» Your objective
What you return must be the full data, repeated verbatim, with no pictures in it.

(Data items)
-.-.-
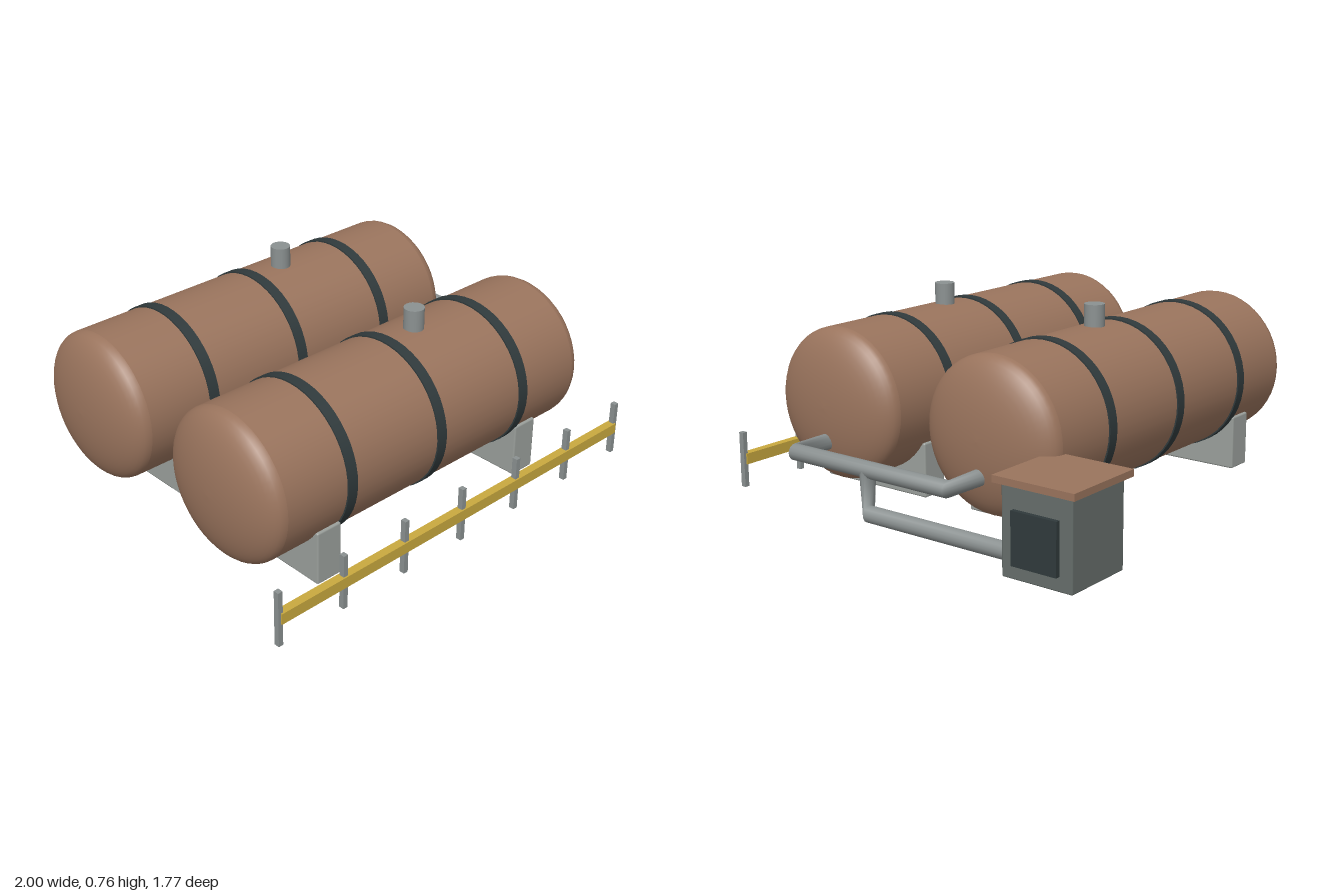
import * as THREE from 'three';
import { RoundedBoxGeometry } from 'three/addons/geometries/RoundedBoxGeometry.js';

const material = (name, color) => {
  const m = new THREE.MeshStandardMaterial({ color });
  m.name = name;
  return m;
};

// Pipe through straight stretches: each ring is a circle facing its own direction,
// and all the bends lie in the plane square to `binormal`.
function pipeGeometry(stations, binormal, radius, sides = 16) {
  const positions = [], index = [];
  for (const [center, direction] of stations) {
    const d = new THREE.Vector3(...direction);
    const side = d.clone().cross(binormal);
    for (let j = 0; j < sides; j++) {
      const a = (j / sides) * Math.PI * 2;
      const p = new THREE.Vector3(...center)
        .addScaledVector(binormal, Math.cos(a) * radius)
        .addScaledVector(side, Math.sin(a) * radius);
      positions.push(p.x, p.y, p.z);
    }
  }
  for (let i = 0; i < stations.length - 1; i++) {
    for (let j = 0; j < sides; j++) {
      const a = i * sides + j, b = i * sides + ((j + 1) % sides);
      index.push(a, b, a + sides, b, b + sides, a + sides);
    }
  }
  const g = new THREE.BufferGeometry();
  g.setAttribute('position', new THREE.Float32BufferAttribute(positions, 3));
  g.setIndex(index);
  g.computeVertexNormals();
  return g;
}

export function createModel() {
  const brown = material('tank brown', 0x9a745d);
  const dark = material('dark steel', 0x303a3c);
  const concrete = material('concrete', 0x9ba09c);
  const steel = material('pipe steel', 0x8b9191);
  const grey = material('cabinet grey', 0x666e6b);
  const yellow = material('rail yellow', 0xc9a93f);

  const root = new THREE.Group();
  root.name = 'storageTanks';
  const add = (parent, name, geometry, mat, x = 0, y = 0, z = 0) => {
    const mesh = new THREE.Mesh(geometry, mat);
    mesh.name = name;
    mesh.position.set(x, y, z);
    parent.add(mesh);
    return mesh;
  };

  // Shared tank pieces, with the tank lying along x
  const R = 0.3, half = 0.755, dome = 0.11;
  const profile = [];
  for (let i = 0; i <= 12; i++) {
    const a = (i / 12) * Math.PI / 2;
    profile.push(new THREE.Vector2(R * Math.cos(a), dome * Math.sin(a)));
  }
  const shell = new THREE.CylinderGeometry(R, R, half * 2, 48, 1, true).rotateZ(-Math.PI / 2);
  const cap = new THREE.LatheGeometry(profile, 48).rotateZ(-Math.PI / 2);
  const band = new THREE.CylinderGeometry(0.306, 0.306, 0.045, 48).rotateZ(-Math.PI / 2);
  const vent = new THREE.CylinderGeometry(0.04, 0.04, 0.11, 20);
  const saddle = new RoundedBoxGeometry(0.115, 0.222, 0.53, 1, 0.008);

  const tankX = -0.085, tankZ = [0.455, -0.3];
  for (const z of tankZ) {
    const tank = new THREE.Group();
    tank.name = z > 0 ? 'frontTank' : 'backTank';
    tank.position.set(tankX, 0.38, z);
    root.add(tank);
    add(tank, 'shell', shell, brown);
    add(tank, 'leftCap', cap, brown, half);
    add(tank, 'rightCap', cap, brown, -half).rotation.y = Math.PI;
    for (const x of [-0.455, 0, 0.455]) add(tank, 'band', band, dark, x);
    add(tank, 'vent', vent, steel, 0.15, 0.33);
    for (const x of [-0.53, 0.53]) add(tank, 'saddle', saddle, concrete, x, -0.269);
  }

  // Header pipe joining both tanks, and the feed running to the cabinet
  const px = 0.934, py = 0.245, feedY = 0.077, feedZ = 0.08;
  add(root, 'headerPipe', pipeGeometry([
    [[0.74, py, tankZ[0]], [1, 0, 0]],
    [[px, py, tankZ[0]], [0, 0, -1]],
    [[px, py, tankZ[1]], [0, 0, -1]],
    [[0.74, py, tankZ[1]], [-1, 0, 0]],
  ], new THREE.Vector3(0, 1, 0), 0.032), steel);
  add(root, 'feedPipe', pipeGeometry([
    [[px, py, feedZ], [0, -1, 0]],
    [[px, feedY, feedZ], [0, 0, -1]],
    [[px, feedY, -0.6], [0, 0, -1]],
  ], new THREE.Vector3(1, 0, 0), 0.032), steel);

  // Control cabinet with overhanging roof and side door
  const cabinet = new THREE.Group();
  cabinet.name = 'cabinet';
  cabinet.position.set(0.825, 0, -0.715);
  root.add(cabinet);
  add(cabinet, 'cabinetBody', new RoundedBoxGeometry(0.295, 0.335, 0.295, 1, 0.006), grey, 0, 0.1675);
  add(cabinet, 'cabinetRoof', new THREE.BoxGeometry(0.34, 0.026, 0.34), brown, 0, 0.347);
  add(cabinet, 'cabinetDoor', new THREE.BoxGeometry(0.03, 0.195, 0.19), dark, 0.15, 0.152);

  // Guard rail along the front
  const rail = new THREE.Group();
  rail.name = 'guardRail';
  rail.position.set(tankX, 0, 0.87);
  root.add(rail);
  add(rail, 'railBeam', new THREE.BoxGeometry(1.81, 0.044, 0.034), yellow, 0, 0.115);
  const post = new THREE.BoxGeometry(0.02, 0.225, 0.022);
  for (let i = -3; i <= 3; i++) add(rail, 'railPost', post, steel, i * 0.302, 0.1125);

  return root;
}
-.-.-
» Response for this exercise
import * as THREE from 'three';
import { RoundedBoxGeometry } from 'three/addons/geometries/RoundedBoxGeometry.js';

const material = (name, color) => {
  const m = new THREE.MeshStandardMaterial({ color });
  m.name = name;
  return m;
};

// Pipe through straight stretches: each ring is a circle facing its own direction,
// and all the bends lie in the plane square to `binormal`.
function pipeGeometry(stations, binormal, radius, sides = 16) {
  const positions = [], index = [];
  for (const [center, direction] of stations) {
    const d = new THREE.Vector3(...direction);
    const side = d.clone().cross(binormal);
    for (let j = 0; j < sides; j++) {
      const a = (j / sides) * Math.PI * 2;
      const p = new THREE.Vector3(...center)
        .addScaledVector(binormal, Math.cos(a) * radius)
        .addScaledVector(side, Math.sin(a) * radius);
      positions.push(p.x, p.y, p.z);
    }
  }
  for (let i = 0; i < stations.length - 1; i++) {
    for (let j = 0; j < sides; j++) {
      const a = i * sides + j, b = i * sides + ((j + 1) % sides);
      index.push(a, b, a + sides, b, b + sides, a + sides);
    }
  }
  const g = new THREE.BufferGeometry();
  g.setAttribute('position', new THREE.Float32BufferAttribute(positions, 3));
  g.setIndex(index);
  g.computeVertexNormals();
  return g;
}

export function createModel() {
  const brown = material('tank brown', 0x9a745d);
  const dark = material('dark steel', 0x303a3c);
  const concrete = material('concrete', 0x9ba09c);
  const steel = material('pipe steel', 0x8b9191);
  const grey = material('cabinet grey', 0x666e6b);
  const yellow = material('rail yellow', 0xc9a93f);

  const root = new THREE.Group();
  root.name = 'storageTanks';
  const add = (parent, name, geometry, mat, x = 0, y = 0, z = 0) => {
    const mesh = new THREE.Mesh(geometry, mat);
    mesh.name = name;
    mesh.position.set(x, y, z);
    parent.add(mesh);
    return mesh;
  };

  // Shared tank pieces, with the tank lying along x
  const R = 0.3, half = 0.755, dome = 0.11;
  const profile = [];
  for (let i = 0; i <= 12; i++) {
    const a = (i / 12) * Math.PI / 2;
    profile.push(new THREE.Vector2(R * Math.cos(a), dome * Math.sin(a)));
  }
  const shell = new THREE.CylinderGeometry(R, R, half * 2, 48, 1, true).rotateZ(-Math.PI / 2);
  const cap = new THREE.LatheGeometry(profile, 48).rotateZ(-Math.PI / 2);
  const band = new THREE.CylinderGeometry(0.306, 0.306, 0.045, 48).rotateZ(-Math.PI / 2);
  const vent = new THREE.CylinderGeometry(0.04, 0.04, 0.11, 20);
  const saddle = new RoundedBoxGeometry(0.115, 0.222, 0.53, 1, 0.008);

  const tankX = -0.085, tankZ = [0.455, -0.3];
  for (const z of tankZ) {
    const tank = new THREE.Group();
    tank.name = z > 0 ? 'frontTank' : 'backTank';
    tank.position.set(tankX, 0.38, z);
    root.add(tank);
    add(tank, 'shell', shell, brown);
    add(tank, 'leftCap', cap, brown, half);
    add(tank, 'rightCap', cap, brown, -half).rotation.y = Math.PI;
    for (const x of [-0.455, 0, 0.455]) add(tank, 'band', band, dark, x);
    add(tank, 'vent', vent, steel, 0.15, 0.33);
    for (const x of [-0.53, 0.53]) add(tank, 'saddle', saddle, concrete, x, -0.269);
  }

  // Header pipe joining both tanks, and the feed running to the cabinet
  const px = 0.934, py = 0.245, feedY = 0.077, feedZ = 0.08;
  add(root, 'headerPipe', pipeGeometry([
    [[0.74, py, tankZ[0]], [1, 0, 0]],
    [[px, py, tankZ[0]], [0, 0, -1]],
    [[px, py, tankZ[1]], [0, 0, -1]],
    [[0.74, py, tankZ[1]], [-1, 0, 0]],
  ], new THREE.Vector3(0, 1, 0), 0.032), steel);
  add(root, 'feedPipe', pipeGeometry([
    [[px, py, feedZ], [0, -1, 0]],
    [[px, feedY, feedZ], [0, 0, -1]],
    [[px, feedY, -0.6], [0, 0, -1]],
  ], new THREE.Vector3(1, 0, 0), 0.032), steel);

  // Control cabinet with overhanging roof and side door
  const cabinet = new THREE.Group();
  cabinet.name = 'cabinet';
  cabinet.position.set(0.825, 0, -0.715);
  root.add(cabinet);
  add(cabinet, 'cabinetBody', new RoundedBoxGeometry(0.295, 0.335, 0.295, 1, 0.006), grey, 0, 0.1675);
  add(cabinet, 'cabinetRoof', new THREE.BoxGeometry(0.34, 0.026, 0.34), brown, 0, 0.347);
  add(cabinet, 'cabinetDoor', new THREE.BoxGeometry(0.03, 0.195, 0.19), dark, 0.15, 0.152);

  // Guard rail along the front
  const rail = new THREE.Group();
  rail.name = 'guardRail';
  rail.position.set(tankX, 0, 0.87);
  root.add(rail);
  add(rail, 'railBeam', new THREE.BoxGeometry(1.81, 0.044, 0.034), yellow, 0, 0.115);
  const post = new THREE.BoxGeometry(0.02, 0.225, 0.022);
  for (let i = -3; i <= 3; i++) add(rail, 'railPost', post, steel, i * 0.302, 0.1125);

  return root;
}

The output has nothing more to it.